3. Thermal power. New RE capacity additions were more than double the roughly 70-80 GW of new thermal power capacity added worldwide in 2018. Even with the growth of natural-gas fired capacity in the US and China, thermal power is becoming a shrinking market for operators and investors. And this is with continued historically-low natural gas prices, in the $3-5 mmbtu range. Driving this shrinkage is the combination of declining cost-competitiveness of thermal power, as technology improvements are unable to drive down costs as fast they are declining in renewables and energy storage, and policy preferences in many markets. It’s not going to get any better, though natural gas – especially in combined-cycle plants, is increasingly outcompeting coal-fired generation.

4. Small hydro. In the days of early enthusiasm for renewables, hydropower enjoyed a boost in popularity, riding on the same wave propelling new technologies. Small run-of-the-river hydropower plants especially, seen as more environmentally-friendly than large dam-reliant hydropower, began to attract considerable interest from operators and investors. The 2018 numbers show that small hydro has been left far behind by its former renewable peers, wind and solar. At only $1.7 billion, about ½ of 1% of all clean energy investments, and one of the only categories declining in 2018, it looks like the lost stepchild.

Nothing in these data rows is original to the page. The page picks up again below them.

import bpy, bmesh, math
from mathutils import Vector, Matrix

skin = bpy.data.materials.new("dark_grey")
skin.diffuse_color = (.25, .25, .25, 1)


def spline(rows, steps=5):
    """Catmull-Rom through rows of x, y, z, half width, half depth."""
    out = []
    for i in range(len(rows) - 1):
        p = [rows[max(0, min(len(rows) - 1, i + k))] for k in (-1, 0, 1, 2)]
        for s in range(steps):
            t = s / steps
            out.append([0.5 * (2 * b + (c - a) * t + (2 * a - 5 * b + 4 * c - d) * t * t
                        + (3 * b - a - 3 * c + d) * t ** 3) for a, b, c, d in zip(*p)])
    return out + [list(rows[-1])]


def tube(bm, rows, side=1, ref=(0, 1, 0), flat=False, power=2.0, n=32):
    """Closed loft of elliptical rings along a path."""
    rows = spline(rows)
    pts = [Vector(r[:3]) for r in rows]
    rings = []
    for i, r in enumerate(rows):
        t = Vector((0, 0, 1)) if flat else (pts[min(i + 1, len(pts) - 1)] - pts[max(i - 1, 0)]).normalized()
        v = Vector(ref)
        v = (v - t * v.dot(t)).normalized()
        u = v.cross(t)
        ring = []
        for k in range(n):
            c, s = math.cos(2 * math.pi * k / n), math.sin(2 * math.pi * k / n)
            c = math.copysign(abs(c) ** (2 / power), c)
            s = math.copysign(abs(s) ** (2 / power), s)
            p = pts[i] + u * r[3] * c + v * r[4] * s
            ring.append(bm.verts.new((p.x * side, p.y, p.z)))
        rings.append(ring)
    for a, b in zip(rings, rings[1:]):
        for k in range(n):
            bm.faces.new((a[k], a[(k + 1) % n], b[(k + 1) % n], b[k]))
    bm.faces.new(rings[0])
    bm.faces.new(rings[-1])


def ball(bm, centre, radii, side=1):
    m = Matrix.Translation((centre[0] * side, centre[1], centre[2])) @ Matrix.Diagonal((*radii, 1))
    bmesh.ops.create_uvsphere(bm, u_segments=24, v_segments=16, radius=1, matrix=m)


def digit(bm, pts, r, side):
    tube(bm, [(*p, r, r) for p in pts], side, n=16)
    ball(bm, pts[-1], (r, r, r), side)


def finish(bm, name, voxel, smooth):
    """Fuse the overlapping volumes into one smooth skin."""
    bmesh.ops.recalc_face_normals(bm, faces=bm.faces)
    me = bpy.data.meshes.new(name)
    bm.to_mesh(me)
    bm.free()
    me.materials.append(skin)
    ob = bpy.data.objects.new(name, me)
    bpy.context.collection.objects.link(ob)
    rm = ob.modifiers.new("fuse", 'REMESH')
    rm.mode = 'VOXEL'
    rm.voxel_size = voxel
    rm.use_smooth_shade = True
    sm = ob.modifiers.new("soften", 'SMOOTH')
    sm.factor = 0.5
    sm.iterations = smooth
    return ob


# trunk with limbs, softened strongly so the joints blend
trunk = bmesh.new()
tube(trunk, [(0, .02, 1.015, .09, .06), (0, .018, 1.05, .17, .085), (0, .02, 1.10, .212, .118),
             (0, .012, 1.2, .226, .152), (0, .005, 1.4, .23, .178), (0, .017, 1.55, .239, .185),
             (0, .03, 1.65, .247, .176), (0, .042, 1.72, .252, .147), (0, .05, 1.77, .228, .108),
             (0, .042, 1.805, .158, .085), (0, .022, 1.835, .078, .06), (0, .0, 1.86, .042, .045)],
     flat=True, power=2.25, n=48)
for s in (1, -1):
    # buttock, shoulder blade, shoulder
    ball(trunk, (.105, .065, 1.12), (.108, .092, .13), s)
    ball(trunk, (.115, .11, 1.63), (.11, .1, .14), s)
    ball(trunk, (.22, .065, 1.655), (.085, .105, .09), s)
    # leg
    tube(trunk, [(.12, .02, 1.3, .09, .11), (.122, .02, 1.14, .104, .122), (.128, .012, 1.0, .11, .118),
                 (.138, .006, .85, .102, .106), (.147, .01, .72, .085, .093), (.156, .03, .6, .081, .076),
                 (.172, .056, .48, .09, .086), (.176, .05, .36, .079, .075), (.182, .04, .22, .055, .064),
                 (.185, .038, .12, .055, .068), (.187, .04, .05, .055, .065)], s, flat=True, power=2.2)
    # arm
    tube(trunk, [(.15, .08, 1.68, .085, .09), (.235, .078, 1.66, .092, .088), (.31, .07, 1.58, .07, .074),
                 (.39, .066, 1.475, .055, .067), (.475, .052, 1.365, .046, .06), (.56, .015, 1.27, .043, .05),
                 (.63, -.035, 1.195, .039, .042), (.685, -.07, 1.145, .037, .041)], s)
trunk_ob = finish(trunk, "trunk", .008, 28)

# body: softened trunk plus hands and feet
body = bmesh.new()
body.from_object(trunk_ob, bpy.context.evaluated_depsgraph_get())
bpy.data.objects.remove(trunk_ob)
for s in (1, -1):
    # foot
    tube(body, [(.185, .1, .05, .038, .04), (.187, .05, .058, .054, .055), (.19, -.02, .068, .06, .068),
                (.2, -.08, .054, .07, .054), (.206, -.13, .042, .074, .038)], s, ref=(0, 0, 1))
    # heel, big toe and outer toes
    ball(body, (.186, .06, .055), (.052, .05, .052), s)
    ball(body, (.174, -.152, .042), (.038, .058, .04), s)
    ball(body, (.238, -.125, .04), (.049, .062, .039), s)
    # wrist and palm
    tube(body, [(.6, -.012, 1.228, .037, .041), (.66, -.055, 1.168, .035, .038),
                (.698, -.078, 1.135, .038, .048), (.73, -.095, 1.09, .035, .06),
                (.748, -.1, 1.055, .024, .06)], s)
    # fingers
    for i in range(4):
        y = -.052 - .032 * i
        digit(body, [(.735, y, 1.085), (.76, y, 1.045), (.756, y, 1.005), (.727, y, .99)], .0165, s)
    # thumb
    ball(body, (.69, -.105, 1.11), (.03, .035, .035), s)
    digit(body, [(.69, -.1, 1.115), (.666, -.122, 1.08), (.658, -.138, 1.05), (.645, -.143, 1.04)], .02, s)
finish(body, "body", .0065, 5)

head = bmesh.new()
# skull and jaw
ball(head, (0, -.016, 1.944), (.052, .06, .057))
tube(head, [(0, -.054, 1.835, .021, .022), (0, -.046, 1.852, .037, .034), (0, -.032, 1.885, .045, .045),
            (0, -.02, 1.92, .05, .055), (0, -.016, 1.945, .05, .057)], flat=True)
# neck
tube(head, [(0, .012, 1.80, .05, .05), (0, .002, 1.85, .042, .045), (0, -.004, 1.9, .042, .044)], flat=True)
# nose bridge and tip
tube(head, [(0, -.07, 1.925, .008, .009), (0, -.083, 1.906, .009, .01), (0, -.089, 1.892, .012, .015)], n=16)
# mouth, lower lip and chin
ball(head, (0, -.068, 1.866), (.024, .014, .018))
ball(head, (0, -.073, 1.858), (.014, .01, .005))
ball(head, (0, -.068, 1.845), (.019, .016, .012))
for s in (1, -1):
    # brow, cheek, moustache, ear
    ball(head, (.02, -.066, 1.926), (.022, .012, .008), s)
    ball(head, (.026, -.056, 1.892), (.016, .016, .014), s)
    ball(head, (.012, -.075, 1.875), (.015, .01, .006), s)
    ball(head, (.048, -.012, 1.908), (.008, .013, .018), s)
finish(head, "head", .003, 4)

5. Proponents of a 1.5-degree limit. For those concerned about climate change, and especially those wanting to see the world on a course to limit global warming to 1.5 degrees, 2018 was not a good year. Yes, renewable energy capacity is growing, and new investments are almost double those in fossil fuel-based power generation. But even with this, the penetration level of renewables in the overall share of power generation is too low for a 1.5-degree warming scenario. Given that the rate of increase of renewable generation has slowed, it becomes harder to see climate mitigation efforts relying just on the economics of new generation facilities. So expect, therefore, both to see escalating effects of global warming – more extreme weather events, more calls for climate adaptation investments – and growing odds of a major discontinuity in energy policies down the road. One good bet: growing interest in funding decommissioning of fossil-fuel generation – watch this space for a forthcoming analysis of the topic.